How to Measure and Improve ROI on Shelf-Related Costs
Consumer packaged goods (CPG) companies pay retailers substantial fees to be in store, improve placement and run promotions. These slotting, display and pay-to-stay fees can quickly add up, impacting your bottom line. In an earlier blog, we discussed how, to achieve ROI on these costs, CPGs must ensure that they get the space they pay for and secure the best possible execution outcomes.
In this blog, we explore how CPGs can use store- and SKU-level execution data to improve ROI and enrich ongoing conversations with retailers.
Ask the right questions
OK, so you’ve paid your retail accounts the money needed to keep your products on shelf and your promotions activated in store. Depending on whether you’re a field sales manager, a trade marketer or a category manager, your brand’s main goals at the shelf may be to:
- Execute merchandising standards
- Convert category shoppers to brand buyers
- Showcase innovation
- Maximize visibility and sales of brands
- Contribute to retailers’ profits
- Grow market share
Achieving these goals requires data that helps you carry out tactical activities like compliance checks, as well as conduct strategic analyses to answer more nuanced questions involving multiple sales levers in the store.
Am I getting compliance right?
Compliance metrics, such as on-shelf availability (OSA), share of shelf and shelf positioning are essential for ensuring you’re getting what you paid for, and then to recommend to your field sales teams what corrective actions to prioritize during store visits. As this data accumulates over time, it also allows you to lower costs of doing business. For example, if you find that you are not getting the distribution you paid for, you could suggest changing fulfillment methods or argue for using your own supply chain.
Am I pulling the right sales levers?
There are numerous factors in store that control sales. It’s essential to quantify the impact of store conditions on sales so that you can take well-informed decisions on what SKUs to keep on shelf or what type of promotions to run. For example, are you well positioned to answer questions like:
- What are the financial implications of not having my product on shelf for two hours during peak trading hours?
- How are my brands performing against competitor brands?
- What is the cash value of moving my core products closer to the store entrance?
- Is eye-level really the best position for my new SKU?
- Which of my products are space-elastic and how can I optimize allocation?
- Should I be doing more promotions or fewer?
- Which display vehicle drives maximum ROI, and how does it impact the category?
Getting eyes in the store
Electronic point of sale (EPOS) data has long been the mainstay of any type of analysis around sales performance. While EPOS data can be very useful in certain ways, viewing that data in isolation won’t provide all the answers you need to measure ROI. To augment data models and derive actionable insight, manufacturers must also know what’s happening at the shelf, SKU and store level.

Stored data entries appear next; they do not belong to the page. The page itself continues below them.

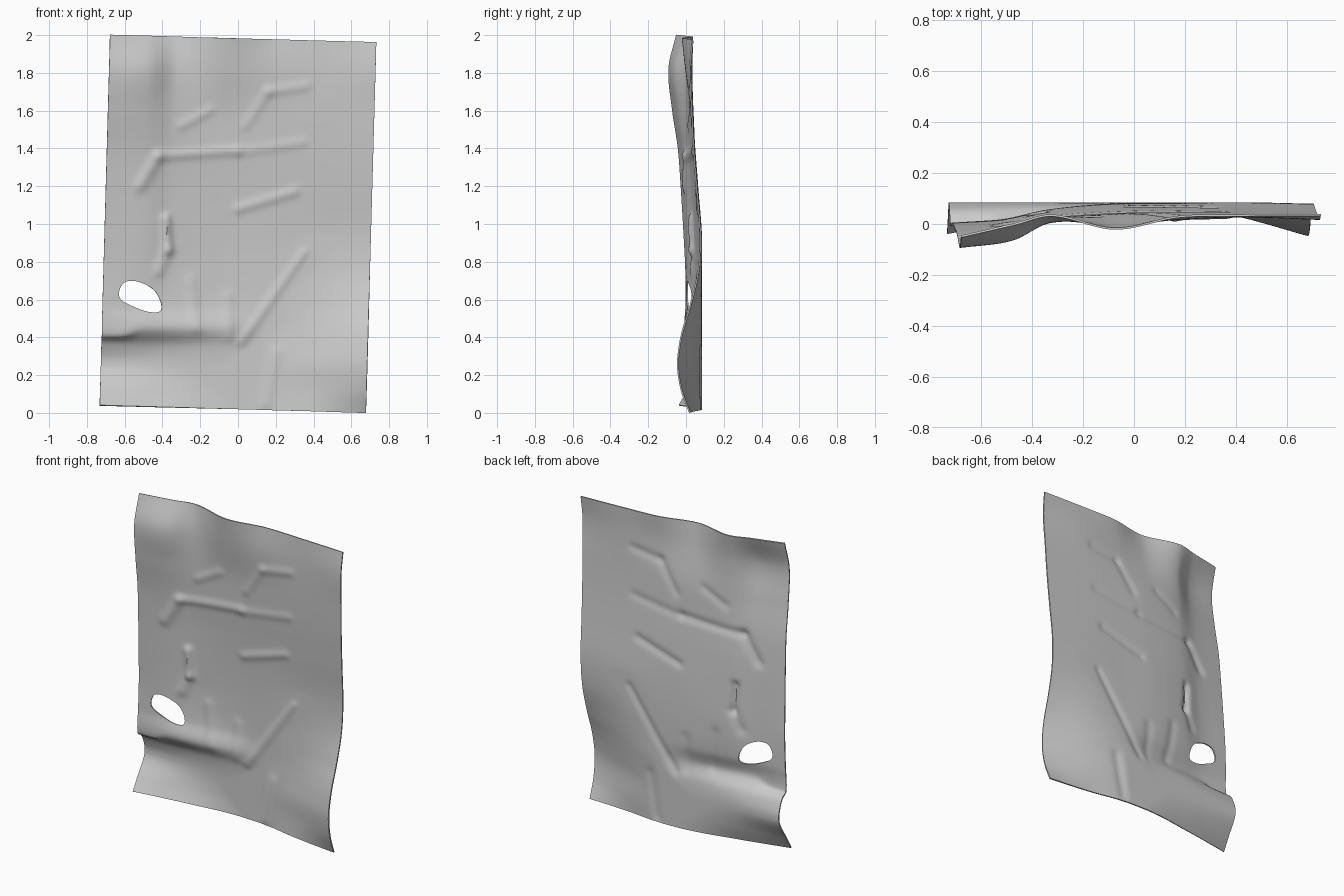
import bpy, bmesh, math
from mathutils import Vector

if "Cube" in bpy.data.objects:
    bpy.data.objects.remove(bpy.data.objects["Cube"])

# Broad drape of the sheet: depth y at a few columns (u) and heights (z)
COLS = [-0.71, -0.5, -0.35, -0.1, 0.15, 0.4, 0.71]
ROWS = [
    (0.00, [-.06, -.01, .02, .07, .08, .045, .02]),
    (0.12, [.01, .04, .06, .08, .08, .045, -.025]),
    (0.25, [.08, .08, .08, .08, .08, .04, -.045]),
    (0.36, [.055, .06, .065, .07, .08, .05, -.035]),
    (0.45, [.0, .0, .015, .045, .08, .06, -.015]),
    (0.56, [.0, .015, .04, .07, .08, .07, .02]),
    (0.75, [.0, .015, .05, .075, .08, .08, .065]),
    (0.95, [-.01, .01, .045, .07, .075, .08, .075]),
    (1.20, [-.025, .0, .035, .055, .06, .06, .055]),
    (1.40, [-.04, -.015, .02, .04, .045, .045, .04]),
    (1.60, [-.07, -.04, .01, .03, .035, .035, .03]),
    (1.82, [-.09, -.06, .01, .0, .02, .03, .02]),
    (2.00, [-.05, .0, .035, -.02, .03, .035, .04]),
]
# Fine creases: x0, z0, x1, z1, depth, width
CREASES = [
    (-.52, 1.20, -.42, 1.36, -.012, .03), (-.42, 1.36, .0, 1.39, -.010, .025),
    (.0, 1.08, .30, 1.17, -.009, .025), (.04, 1.52, .16, 1.70, -.007, .025),
    (.16, 1.70, .36, 1.73, -.007, .025), (-.37, .86, -.38, 1.03, -.022, .022),
    (-.42, .75, -.37, .86, -.010, .03), (.02, .38, .35, .85, -.010, .025),
    (-.30, 1.52, -.15, 1.60, -.007, .025), (-.25, .70, -.22, .45, -.007, .03),
    (-.05, .40, -.05, .62, -.006, .03), (.15, .05, .20, .32, -.008, .03),
    (.0, 1.38, .34, 1.43, -.006, .025),
]
HOLE = [(-.63, .64), (-.60, .692), (-.53, .695), (-.45, .655),
        (-.41, .59), (-.412, .537), (-.48, .535), (-.57, .57), (-.62, .60)]


def spline(xs, ys, x):
    """Cubic Hermite interpolation with smooth tangents."""
    n = len(xs)
    x = min(max(x, xs[0]), xs[-1])
    i = max(k for k in range(n - 1) if xs[k] <= x)

    def tangent(k):
        a, b = max(k - 1, 0), min(k + 1, n - 1)
        return (ys[b] - ys[a]) / (xs[b] - xs[a])
    h = xs[i + 1] - xs[i]
    t = (x - xs[i]) / h
    return ((2*t**3 - 3*t*t + 1) * ys[i] + (t**3 - 2*t*t + t) * h * tangent(i)
            + (3*t*t - 2*t**3) * ys[i + 1] + (t**3 - t*t) * h * tangent(i + 1))


def seg_point(p, a, b):
    d = b - a
    t = max(0, min(1, (p - a).dot(d) / d.length_squared))
    return a + d * t


def depth(u, x, z):
    y = spline([r[0] for r in ROWS], [spline(COLS, r[1], u) for r in ROWS], z)
    p = Vector((x, z))
    for x0, z0, x1, z1, amp, w in CREASES:
        d = (p - seg_point(p, Vector((x0, z0)), Vector((x1, z1)))).length
        y += amp * math.exp(-(d / w) ** 2)
    return min(y, 0.08)   # back rests flat against a wall


# Smooth closed outline of the hole
outline = []
for i in range(len(HOLE)):
    p0, p1, p2, p3 = (Vector(HOLE[(i + k - 1) % len(HOLE)]) for k in range(4))
    for j in range(5):
        t = j / 5
        outline.append(0.5 * (2*p1 + (p2 - p0)*t + (2*p0 - 5*p1 + 4*p2 - p3)*t*t
                              + (3*p1 - p0 - 3*p2 + p3)*t**3))
edges = list(zip(outline, outline[1:] + outline[:1]))


def in_hole(p):
    inside = False
    for a, b in edges:
        if (a.y > p.y) != (b.y > p.y) and p.x < (b.x - a.x)*(p.y - a.y)/(b.y - a.y) + a.x:
            inside = not inside
    return inside


# Flat sheet, slightly skewed
NU, NV = 90, 126
bm = bmesh.new()
grid = []
for j in range(NV + 1):
    row = []
    for i in range(NU + 1):
        u, v = -0.705 + 1.41 * i / NU, j / NV
        row.append(bm.verts.new((u + 0.055 * (v - 0.5), 0, 0.02 - 0.0275 * u + 1.962 * v)))
    grid.append(row)
for j in range(NV):
    for i in range(NU):
        bm.faces.new((grid[j][i], grid[j][i+1], grid[j+1][i+1], grid[j+1][i]))

# Torn hole: remove faces and pull the rim onto the outline
gone = [f for f in bm.faces if in_hole(f.calc_center_median().xz)]
rim = {v for f in gone for v in f.verts if any(g not in gone for g in v.link_faces)}
bmesh.ops.delete(bm, geom=gone, context='FACES')
for v in rim:
    p = v.co.xz
    q = min((seg_point(p, a, b) for a, b in edges), key=lambda s: (s - p).length)
    v.co.x, v.co.z = q

# Drape, with a drooping lip over the left fold
for v in bm.verts:
    x, z = v.co.x, v.co.z
    u = x - 0.055 * ((z - 0.02) / 1.962 - 0.5)
    v.co.y = depth(u, x, z)
    side = 1 / (1 + math.exp((x + 0.56) / 0.02))
    v.co.z -= 0.035 * side * math.exp(-((z - 0.45) / 0.04) ** 2)

me = bpy.data.meshes.new("crumpled_sheet")
bm.to_mesh(me)
bm.free()
sheet = bpy.data.objects.new("crumpled_sheet", me)
bpy.context.collection.objects.link(sheet)
solid = sheet.modifiers.new("thickness", 'SOLIDIFY')
solid.thickness = 0.008
solid.offset = 0

bpy.context.view_layer.objects.active = sheet
sheet.select_set(True)
bpy.ops.object.modifier_apply(modifier="thickness")
bpy.ops.object.shade_smooth_by_angle(angle=math.radians(50))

This is why CPGs are increasingly opting for more advanced solutions that offer true “shelf clarity”. In our recent survey of CPG executives, 79% of respondents said that they either have in place or will adopt a real-time eyes-in-store solution in the next one to three years; like Trax’s game-changing computer vision (CV) technology, which captures and digitizes the shelf, enabling CPGs to track every SKU in every store in real time.
One source of shelf truth with computer vision technology from Trax
Revisiting ROI frameworks using in-store execution data
There’s no easy answer to whether or not you’re spending the right amount of money on being in the store and whether that’s paying dividends. But new streams of intelligence like real-time, in-store execution data are helping manufacturers start to build more robust ROI models.
Organizing your data around specific business imperatives is a good starting point; for example, data-driven selling (how to ensure that you are directing activities and maximizing impact at the individual store level) and revenue growth management (how to use promotional dollars to drive the most effective type of activation in-store).
Here’s an illustration of a framework Trax clients use to measure and optimize their spend.
It might not be a silver bullet, but in-store execution data could be that missing piece of the puzzle that can help you re-look at how you’re measuring ROI. By monitoring everything that’s happening at the shelf and combining it with sales performance data, your team can present persuasive, data-driven arguments for better space allocation, more advantageous product placement and lower promotion fees.
To see more examples of how leading CPGs are using Trax, sign up for our on-demand webinar, "Leveraging in store execution data to build your category strategy".